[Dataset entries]
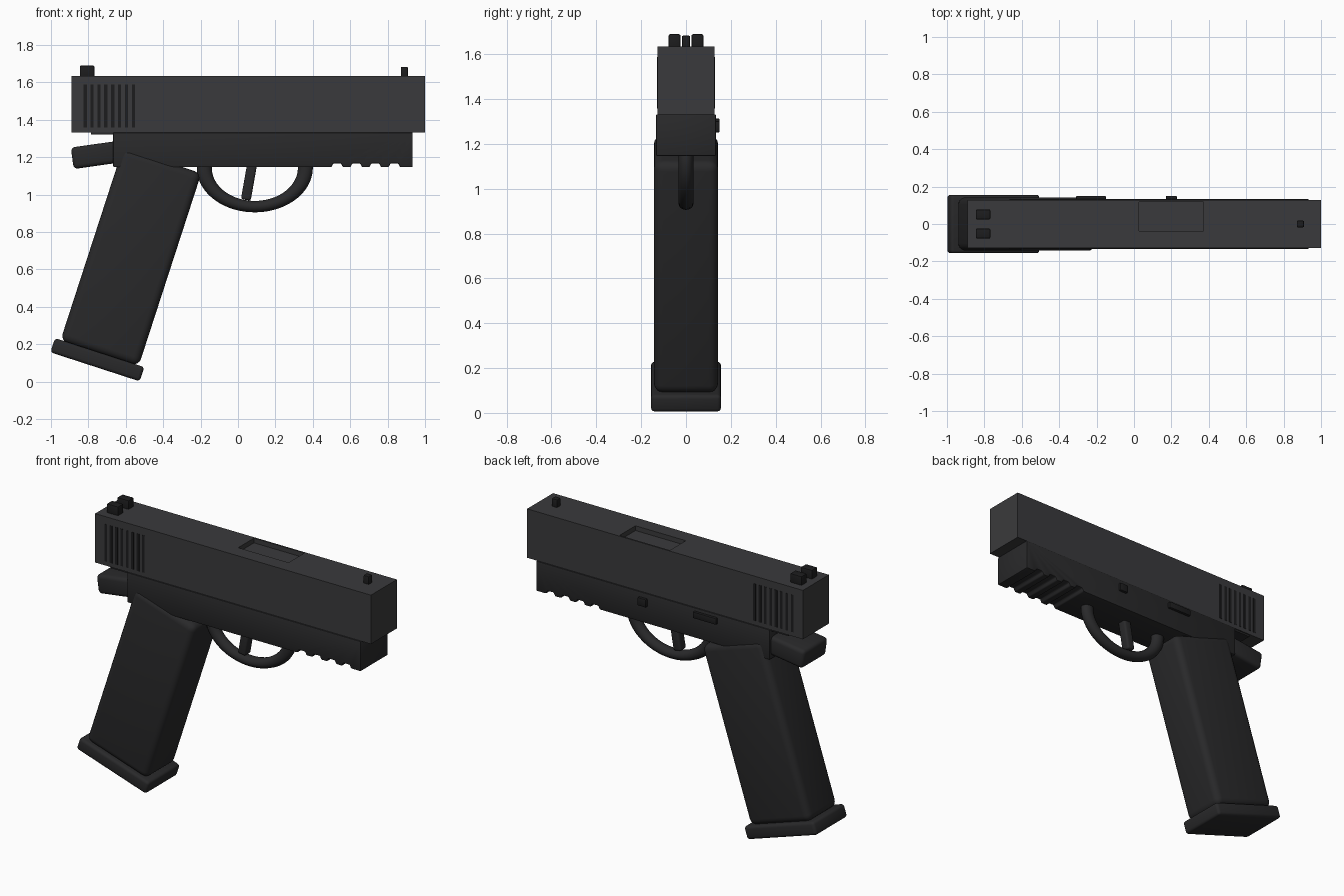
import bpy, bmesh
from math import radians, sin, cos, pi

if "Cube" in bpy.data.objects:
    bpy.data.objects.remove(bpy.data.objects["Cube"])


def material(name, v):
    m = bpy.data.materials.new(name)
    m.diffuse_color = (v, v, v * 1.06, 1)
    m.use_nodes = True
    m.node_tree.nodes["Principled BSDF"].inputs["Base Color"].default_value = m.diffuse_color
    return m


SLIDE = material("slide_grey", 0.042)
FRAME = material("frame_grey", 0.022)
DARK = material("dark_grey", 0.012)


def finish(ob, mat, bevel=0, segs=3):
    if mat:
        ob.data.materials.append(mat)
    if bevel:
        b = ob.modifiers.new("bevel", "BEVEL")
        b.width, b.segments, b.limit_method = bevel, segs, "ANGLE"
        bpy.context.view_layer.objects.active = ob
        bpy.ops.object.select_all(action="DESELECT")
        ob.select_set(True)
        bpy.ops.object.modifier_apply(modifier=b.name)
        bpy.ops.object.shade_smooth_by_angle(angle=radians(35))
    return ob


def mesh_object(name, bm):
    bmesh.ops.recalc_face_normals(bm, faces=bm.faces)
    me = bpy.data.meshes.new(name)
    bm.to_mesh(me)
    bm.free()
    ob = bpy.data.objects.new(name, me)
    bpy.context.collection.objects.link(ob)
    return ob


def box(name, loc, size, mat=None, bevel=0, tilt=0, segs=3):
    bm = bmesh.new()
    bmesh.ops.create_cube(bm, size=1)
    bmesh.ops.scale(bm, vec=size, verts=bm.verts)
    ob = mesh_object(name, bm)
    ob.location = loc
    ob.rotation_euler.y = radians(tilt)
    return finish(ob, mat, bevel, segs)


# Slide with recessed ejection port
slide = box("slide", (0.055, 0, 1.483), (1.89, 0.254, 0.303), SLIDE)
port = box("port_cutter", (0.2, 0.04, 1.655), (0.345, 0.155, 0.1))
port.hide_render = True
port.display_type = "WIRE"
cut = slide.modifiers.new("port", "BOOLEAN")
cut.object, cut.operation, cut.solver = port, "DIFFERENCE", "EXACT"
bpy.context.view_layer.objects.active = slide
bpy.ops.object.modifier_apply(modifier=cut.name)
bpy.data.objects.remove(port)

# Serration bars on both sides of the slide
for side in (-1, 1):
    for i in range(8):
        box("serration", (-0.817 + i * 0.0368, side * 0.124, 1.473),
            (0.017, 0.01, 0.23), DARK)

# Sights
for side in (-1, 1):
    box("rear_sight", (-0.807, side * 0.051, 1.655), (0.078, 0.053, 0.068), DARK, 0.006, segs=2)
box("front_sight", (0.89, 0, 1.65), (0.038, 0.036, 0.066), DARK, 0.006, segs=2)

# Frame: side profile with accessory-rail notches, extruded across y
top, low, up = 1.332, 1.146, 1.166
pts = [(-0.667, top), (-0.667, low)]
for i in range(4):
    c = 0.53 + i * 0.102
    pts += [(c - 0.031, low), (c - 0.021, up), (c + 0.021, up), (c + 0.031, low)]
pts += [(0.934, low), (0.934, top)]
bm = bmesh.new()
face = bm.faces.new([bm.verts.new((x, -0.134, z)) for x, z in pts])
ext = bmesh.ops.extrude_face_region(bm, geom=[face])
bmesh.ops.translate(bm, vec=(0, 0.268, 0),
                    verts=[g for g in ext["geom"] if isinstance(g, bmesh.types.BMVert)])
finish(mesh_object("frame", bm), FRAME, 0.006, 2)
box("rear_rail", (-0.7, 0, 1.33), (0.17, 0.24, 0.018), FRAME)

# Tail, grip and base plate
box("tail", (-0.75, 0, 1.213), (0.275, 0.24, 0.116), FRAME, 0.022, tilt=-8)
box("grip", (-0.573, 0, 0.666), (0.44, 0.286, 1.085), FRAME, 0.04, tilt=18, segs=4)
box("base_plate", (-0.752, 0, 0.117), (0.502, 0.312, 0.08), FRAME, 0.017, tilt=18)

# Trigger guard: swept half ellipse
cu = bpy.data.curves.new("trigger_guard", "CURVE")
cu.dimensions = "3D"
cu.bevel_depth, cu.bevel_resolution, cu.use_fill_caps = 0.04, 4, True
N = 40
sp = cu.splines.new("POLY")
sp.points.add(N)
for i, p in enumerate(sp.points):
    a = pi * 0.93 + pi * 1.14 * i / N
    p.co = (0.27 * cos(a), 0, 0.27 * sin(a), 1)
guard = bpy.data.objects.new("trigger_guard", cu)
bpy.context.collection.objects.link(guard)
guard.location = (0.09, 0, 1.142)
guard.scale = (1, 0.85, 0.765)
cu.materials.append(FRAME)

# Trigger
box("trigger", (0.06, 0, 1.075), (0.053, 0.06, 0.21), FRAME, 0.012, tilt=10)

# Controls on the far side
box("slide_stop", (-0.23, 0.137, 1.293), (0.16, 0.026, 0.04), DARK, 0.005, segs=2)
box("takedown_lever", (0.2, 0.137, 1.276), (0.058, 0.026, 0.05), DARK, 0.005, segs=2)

==

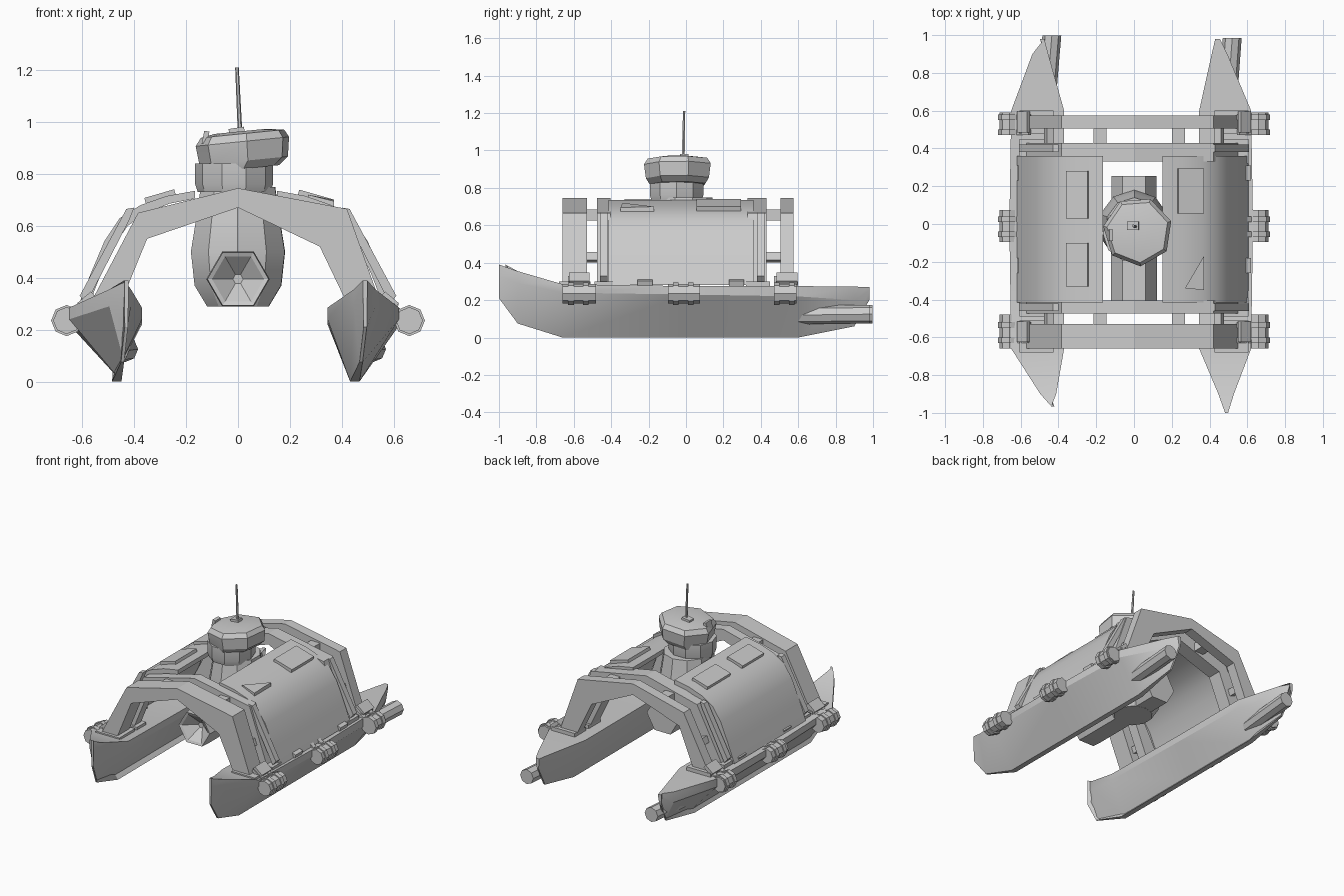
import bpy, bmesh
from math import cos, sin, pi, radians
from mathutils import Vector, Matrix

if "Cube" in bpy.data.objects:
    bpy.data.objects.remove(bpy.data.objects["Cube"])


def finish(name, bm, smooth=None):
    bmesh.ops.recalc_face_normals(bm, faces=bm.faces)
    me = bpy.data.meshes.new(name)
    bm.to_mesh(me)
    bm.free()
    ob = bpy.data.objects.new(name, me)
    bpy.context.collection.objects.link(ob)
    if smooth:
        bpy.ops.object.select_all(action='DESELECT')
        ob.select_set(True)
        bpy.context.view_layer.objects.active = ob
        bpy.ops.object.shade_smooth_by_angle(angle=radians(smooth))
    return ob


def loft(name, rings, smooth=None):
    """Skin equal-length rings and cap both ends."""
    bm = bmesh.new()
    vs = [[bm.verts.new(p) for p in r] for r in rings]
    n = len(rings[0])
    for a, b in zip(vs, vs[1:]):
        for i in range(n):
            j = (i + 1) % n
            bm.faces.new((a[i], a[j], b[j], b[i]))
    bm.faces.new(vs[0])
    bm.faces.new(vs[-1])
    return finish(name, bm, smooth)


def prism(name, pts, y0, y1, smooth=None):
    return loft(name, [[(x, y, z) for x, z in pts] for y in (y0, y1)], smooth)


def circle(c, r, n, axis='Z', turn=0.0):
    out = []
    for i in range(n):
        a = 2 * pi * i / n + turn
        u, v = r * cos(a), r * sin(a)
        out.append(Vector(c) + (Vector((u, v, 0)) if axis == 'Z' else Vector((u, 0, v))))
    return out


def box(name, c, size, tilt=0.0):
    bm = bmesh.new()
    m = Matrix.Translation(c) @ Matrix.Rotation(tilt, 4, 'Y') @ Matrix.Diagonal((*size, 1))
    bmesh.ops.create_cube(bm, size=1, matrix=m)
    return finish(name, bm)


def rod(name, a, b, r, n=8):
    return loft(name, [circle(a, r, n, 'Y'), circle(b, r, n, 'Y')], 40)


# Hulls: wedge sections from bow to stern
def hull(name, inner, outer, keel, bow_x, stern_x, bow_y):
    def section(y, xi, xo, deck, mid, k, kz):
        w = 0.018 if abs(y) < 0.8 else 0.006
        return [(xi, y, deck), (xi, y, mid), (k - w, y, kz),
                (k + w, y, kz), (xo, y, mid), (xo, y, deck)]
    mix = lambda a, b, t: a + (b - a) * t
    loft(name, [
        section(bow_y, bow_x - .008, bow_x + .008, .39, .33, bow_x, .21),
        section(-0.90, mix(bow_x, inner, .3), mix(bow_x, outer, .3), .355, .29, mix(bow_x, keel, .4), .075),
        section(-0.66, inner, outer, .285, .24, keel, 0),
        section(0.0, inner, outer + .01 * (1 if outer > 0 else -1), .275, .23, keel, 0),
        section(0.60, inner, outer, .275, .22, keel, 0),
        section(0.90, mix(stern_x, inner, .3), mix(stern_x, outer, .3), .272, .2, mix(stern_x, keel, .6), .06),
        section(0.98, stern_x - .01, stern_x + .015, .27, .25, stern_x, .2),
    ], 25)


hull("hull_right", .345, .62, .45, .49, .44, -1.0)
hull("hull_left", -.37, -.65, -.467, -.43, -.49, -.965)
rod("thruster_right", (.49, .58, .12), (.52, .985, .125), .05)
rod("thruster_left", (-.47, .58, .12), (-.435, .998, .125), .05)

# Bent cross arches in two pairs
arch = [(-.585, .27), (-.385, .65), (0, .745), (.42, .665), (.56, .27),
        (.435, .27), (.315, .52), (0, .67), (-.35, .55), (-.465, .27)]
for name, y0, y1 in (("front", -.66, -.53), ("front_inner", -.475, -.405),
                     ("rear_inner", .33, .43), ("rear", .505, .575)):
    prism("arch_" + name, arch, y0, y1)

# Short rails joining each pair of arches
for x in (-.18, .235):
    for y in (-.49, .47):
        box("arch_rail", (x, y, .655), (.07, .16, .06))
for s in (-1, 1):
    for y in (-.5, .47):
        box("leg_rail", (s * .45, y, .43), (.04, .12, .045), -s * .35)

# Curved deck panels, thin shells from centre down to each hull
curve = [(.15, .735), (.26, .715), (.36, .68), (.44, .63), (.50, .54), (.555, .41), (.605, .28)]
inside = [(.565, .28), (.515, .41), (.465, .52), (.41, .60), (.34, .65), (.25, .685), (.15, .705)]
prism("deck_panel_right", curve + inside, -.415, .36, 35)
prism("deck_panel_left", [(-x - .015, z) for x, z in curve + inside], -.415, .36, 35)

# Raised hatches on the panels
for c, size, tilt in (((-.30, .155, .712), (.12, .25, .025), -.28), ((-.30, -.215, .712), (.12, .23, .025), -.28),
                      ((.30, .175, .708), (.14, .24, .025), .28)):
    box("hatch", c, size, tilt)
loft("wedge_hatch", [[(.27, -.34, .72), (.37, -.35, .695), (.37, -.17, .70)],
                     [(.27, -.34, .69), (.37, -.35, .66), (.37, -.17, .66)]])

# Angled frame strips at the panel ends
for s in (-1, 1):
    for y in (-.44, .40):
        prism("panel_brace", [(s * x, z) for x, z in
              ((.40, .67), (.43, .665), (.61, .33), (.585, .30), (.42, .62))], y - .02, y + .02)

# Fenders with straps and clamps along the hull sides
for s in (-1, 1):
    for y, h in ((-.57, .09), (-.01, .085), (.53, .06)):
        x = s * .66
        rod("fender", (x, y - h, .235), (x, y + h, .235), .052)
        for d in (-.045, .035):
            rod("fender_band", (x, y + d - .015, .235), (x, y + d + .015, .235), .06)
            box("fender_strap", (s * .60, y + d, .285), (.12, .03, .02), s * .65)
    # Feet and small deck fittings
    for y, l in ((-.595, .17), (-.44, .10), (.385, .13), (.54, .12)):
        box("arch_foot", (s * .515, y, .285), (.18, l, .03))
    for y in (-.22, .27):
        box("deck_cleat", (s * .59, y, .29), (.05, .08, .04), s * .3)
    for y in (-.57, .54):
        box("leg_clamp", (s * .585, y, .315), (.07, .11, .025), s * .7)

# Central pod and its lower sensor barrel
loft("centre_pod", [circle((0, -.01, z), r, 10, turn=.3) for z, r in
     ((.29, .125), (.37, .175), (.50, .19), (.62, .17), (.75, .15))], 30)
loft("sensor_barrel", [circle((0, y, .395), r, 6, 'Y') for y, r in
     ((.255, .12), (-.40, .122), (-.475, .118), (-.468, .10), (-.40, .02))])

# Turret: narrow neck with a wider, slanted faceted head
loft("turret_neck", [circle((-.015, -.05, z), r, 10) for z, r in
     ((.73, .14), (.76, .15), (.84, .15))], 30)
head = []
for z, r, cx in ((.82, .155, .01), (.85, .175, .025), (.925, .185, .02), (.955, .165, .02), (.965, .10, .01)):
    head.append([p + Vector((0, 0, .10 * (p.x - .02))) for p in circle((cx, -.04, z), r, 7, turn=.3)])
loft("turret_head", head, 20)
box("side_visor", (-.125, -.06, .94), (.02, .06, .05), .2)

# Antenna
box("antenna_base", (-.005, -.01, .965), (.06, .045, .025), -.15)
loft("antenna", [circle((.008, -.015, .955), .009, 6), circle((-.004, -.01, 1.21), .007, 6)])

### REQUIRED ACTION
Considering only the records above, state the number of lines that include the word "each", with nothing added.

### SOLUTION FOR THIS EXERCISE
2